Arrays and sets have their own advantages and disadvantages, but what if we could combine them both to make an ordered set? We can! And in this article that’s exactly what we’ll do.

Handling names correctly

18:50

MAKING THE MOST OF FOUNDATION

Handling names correctly

There are lots of UI mistakes we can make in programming, but unless our bugs actually get in the way of functionality most users don’t care that much. But there is one exception, and we’re going to look at it here: in this article I’ll show you how to handle names correctly – the most personal data of all.

Customizing ProgressView using ProgressViewStyle

15:06

INTERMEDIATE SWIFTUI

Customizing ProgressView using ProgressViewStyle

SwiftUI’s ProgressView gives us control over showing determinate or indeterminate progress, but it’s a bit dull – just a thin line and an activity spinner. Fortunately, we also get the ProgressViewStyle protocol so we can build entirely custom progress views, and in this article I’ll show you how it’s done.

Creating a StretchingHeader that sticks to the top of a view

18:35

CUSTOM SWIFTUI COMPONENTS

Creating a StretchingHeader that sticks to the top of a view

When users scroll beyond the top of a scroll view the default behavior is to show some empty space, but many apps prefer to show a stretchy header area instead.

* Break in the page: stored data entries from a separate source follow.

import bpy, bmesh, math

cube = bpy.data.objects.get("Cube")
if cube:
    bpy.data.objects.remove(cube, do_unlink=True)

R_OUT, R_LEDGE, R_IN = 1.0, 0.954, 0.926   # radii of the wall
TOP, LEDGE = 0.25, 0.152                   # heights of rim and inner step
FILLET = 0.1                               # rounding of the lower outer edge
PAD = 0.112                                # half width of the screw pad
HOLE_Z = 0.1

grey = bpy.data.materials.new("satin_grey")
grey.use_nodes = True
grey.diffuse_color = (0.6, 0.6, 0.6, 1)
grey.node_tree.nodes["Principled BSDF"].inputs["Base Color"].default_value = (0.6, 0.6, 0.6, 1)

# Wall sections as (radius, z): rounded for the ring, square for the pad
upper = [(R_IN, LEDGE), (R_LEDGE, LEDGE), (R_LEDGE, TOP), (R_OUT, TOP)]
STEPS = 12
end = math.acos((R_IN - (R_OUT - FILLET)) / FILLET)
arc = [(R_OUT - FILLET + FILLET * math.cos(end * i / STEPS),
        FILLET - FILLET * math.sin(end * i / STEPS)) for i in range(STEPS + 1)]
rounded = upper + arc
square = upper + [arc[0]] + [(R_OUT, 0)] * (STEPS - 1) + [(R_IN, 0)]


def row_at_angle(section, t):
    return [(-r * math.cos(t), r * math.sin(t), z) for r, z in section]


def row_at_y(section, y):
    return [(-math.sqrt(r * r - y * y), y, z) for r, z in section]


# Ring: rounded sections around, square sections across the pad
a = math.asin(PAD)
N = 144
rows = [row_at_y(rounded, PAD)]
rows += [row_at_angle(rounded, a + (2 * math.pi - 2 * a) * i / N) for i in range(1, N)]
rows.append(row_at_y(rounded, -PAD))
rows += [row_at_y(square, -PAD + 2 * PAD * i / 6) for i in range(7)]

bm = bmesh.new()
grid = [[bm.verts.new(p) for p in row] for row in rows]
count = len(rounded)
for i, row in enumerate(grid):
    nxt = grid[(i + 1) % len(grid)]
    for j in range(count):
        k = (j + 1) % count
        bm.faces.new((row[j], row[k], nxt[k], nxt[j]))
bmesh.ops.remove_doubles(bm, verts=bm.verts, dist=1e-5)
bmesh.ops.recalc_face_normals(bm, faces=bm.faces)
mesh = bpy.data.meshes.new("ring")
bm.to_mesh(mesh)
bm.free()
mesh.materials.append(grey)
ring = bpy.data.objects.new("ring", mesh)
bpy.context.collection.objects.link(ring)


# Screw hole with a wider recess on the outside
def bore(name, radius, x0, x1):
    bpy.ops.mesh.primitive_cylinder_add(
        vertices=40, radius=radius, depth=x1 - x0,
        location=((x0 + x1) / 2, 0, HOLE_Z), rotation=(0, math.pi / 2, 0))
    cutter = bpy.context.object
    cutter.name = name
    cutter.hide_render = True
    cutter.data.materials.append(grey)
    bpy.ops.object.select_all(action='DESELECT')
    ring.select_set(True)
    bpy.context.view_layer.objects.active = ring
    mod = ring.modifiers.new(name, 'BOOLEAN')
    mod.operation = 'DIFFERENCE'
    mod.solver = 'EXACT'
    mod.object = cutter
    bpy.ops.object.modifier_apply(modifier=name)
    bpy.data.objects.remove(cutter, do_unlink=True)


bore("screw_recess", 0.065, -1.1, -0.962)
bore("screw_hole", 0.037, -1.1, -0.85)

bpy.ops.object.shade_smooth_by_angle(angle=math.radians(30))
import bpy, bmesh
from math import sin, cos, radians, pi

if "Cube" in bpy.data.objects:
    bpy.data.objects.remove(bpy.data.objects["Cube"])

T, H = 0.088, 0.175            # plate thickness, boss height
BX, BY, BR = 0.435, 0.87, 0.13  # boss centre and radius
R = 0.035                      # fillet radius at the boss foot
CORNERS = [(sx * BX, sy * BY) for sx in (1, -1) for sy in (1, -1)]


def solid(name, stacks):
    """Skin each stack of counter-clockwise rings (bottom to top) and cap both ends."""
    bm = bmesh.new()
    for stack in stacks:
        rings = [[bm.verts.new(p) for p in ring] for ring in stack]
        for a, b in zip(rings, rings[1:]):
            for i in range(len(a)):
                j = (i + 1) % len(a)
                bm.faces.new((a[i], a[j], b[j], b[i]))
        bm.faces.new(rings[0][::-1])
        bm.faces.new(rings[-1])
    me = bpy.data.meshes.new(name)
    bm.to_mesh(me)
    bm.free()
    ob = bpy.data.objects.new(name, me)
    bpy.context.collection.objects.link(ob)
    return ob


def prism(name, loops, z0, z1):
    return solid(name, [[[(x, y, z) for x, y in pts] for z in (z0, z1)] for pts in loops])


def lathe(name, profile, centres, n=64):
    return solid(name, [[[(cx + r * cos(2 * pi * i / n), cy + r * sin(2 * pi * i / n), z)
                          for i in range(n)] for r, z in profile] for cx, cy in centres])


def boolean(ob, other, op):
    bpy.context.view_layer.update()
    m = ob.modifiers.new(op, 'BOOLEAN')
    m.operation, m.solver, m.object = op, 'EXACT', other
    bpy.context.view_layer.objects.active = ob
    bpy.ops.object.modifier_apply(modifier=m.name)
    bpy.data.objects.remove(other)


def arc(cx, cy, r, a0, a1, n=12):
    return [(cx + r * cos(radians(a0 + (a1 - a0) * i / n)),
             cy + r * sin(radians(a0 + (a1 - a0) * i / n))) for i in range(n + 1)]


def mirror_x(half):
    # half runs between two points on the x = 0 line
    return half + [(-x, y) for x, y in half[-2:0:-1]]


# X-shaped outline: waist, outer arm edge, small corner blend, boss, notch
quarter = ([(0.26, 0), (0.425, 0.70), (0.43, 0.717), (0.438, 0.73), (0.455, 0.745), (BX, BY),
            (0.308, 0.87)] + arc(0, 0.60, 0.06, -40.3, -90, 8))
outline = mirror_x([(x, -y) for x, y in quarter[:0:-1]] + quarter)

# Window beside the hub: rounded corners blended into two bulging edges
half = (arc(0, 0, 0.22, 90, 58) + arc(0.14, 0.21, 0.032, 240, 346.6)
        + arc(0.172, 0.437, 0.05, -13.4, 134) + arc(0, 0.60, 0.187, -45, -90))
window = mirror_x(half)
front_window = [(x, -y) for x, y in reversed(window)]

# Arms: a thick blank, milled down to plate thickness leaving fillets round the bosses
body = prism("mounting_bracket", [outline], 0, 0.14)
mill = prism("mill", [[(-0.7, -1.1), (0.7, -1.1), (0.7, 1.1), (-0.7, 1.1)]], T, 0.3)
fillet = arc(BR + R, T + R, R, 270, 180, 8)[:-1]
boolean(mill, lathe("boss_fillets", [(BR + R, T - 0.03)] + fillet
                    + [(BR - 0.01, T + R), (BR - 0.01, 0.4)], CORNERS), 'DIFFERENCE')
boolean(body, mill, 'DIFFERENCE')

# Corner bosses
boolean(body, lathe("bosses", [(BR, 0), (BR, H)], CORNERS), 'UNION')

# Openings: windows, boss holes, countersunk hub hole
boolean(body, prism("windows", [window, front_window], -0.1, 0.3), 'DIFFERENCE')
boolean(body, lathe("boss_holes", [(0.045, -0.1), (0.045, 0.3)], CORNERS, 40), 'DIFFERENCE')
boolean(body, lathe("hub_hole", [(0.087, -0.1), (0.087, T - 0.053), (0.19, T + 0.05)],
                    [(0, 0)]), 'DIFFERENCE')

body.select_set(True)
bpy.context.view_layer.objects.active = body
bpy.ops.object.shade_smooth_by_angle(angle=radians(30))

In this article I’ll show you how to build that SwiftUI, making an image that stays fixed to the top no matter what.

Existentials and type erasure – part 1

17:14

ADVANCED SWIFT

Existentials and type erasure – part 1

Type erasure helps us solve difficult type system problems by purposefully discarding some information. In this article we’ll look at what the underlying problem is and how Swift solves it, and in the second part we’ll continue on to look at how we can build type erasure ourselves.

Link copied to your pasteboard.